Original Blogspot Posting - June 18, 2003
Back in 1992, I was a First Lieutenant (1LT) in the US Army. I was an Executive Officer - 2nd in Command of a Company - in the 3rd Infantry Division (3rd ID) and was headquartered in Wurzburg, Germany, which was nestled in the hills of the northern tip of Bavaria. It was the end of June, and I was getting ready to head back to the states.
Now, normally, when you are leaving one post for another, you receive about ten days administrative leave (read vacation or time off) in order to put your things in order - things like shipping your car back to the states, packing and shipping your belongings, and ensuring that you have properly filled out about ten reams of paperwork properly. It is during this standard, ten day period that you are considered untouchable for additional duty assignments. For all intents and purposes, you are supposed to be considered already gone...
Well, over the Fourth of July weekend, the 3rd ID was going to celebrate it's 75th Anniversary. Major General (MG) Keller, the Division Commander, was going to bring every living 3rd ID Medal of Honor (MOH) recipient to Germany. This meant that each MOH winner would need a junior officer as an escort. You guessed it, MG Keller caught me in his net for junior officers even though I was supposed to be left alone.
Please understand that is was a great duty to escort a MOH winner - so I didn't complain - hell, I wanted to meet the heroes and I ended up as escort officer for Ola Mize. He was a Sergeant when he received the MOH and ended his career in the Army as a Colonel. He was a great guy, very easy going and funny. I really liked being around him. I even had the Division Staff Duty Officer - charged with knowing everything that was going on at night and had keys to open every building - open the bowling alley on base for Colonel Mize at midnight so we could bowl and have a beer.
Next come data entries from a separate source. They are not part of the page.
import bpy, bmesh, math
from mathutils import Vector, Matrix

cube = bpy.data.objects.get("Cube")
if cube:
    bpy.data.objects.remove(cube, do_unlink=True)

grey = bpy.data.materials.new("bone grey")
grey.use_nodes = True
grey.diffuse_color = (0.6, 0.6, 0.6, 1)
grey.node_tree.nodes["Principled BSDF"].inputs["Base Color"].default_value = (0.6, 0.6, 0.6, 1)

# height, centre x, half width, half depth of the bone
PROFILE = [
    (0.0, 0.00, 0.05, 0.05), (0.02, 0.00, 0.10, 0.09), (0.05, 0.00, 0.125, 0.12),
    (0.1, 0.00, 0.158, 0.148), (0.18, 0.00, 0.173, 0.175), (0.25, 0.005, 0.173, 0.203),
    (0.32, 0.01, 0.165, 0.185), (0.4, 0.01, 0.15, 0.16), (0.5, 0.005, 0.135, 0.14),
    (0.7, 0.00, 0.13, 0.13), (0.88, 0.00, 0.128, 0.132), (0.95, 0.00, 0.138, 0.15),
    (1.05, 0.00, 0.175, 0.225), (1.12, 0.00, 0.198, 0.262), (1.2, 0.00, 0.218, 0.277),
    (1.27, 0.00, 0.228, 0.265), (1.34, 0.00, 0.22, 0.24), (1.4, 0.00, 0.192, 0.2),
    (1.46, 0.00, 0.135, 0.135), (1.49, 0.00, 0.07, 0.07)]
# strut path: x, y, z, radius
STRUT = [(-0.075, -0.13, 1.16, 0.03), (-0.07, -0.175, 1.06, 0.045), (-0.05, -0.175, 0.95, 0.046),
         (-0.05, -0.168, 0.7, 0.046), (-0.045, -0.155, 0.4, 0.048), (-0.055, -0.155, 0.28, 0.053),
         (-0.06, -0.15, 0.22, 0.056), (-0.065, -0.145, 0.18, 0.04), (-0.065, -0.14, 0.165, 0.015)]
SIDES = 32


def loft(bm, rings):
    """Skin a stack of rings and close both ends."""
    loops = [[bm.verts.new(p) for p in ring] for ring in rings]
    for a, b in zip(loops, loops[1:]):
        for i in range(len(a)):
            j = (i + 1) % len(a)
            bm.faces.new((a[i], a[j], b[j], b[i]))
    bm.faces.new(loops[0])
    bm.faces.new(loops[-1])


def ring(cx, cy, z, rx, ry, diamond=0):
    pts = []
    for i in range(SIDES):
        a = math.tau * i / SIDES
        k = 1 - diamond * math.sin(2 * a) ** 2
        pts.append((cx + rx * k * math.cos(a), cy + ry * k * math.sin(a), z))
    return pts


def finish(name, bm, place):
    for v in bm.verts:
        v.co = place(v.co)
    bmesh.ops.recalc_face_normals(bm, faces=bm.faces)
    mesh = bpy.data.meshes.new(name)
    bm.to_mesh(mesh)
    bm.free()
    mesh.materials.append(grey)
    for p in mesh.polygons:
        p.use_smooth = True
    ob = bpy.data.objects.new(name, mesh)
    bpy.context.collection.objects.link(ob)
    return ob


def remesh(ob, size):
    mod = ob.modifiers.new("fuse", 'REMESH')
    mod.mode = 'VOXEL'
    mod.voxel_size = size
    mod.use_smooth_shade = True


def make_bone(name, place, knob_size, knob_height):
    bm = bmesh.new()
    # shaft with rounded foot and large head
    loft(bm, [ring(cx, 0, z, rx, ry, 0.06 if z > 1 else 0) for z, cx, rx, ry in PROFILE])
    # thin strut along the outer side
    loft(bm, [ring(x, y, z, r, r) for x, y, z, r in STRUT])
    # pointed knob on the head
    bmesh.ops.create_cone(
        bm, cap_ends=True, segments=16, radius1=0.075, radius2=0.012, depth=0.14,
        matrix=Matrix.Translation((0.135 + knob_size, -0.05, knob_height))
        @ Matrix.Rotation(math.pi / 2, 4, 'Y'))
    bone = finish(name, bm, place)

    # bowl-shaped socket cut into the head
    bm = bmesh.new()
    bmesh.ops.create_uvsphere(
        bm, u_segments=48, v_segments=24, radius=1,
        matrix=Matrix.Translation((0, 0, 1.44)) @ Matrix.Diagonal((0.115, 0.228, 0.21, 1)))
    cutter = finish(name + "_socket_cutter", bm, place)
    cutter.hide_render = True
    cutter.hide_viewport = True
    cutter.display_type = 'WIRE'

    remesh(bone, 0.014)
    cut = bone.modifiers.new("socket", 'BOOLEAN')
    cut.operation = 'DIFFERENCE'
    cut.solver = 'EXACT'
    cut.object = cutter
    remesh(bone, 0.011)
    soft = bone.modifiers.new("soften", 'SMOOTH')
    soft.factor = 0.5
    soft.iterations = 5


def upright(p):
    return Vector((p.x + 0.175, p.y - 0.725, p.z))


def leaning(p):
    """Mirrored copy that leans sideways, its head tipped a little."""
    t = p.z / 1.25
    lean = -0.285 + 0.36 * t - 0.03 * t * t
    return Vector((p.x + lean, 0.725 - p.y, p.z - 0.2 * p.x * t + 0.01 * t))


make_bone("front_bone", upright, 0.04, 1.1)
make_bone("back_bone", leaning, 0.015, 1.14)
After bowling, I dropped the colonel off at his VIP suite. I caught up with the other junior officers who escorted MOH winners that day, and the consensus was that every single one of them were great guys. All of us had been treated with enormous respect. Hell, I bowled and drank beers with an amazing American hero that I would have willingly carried on my back around the base.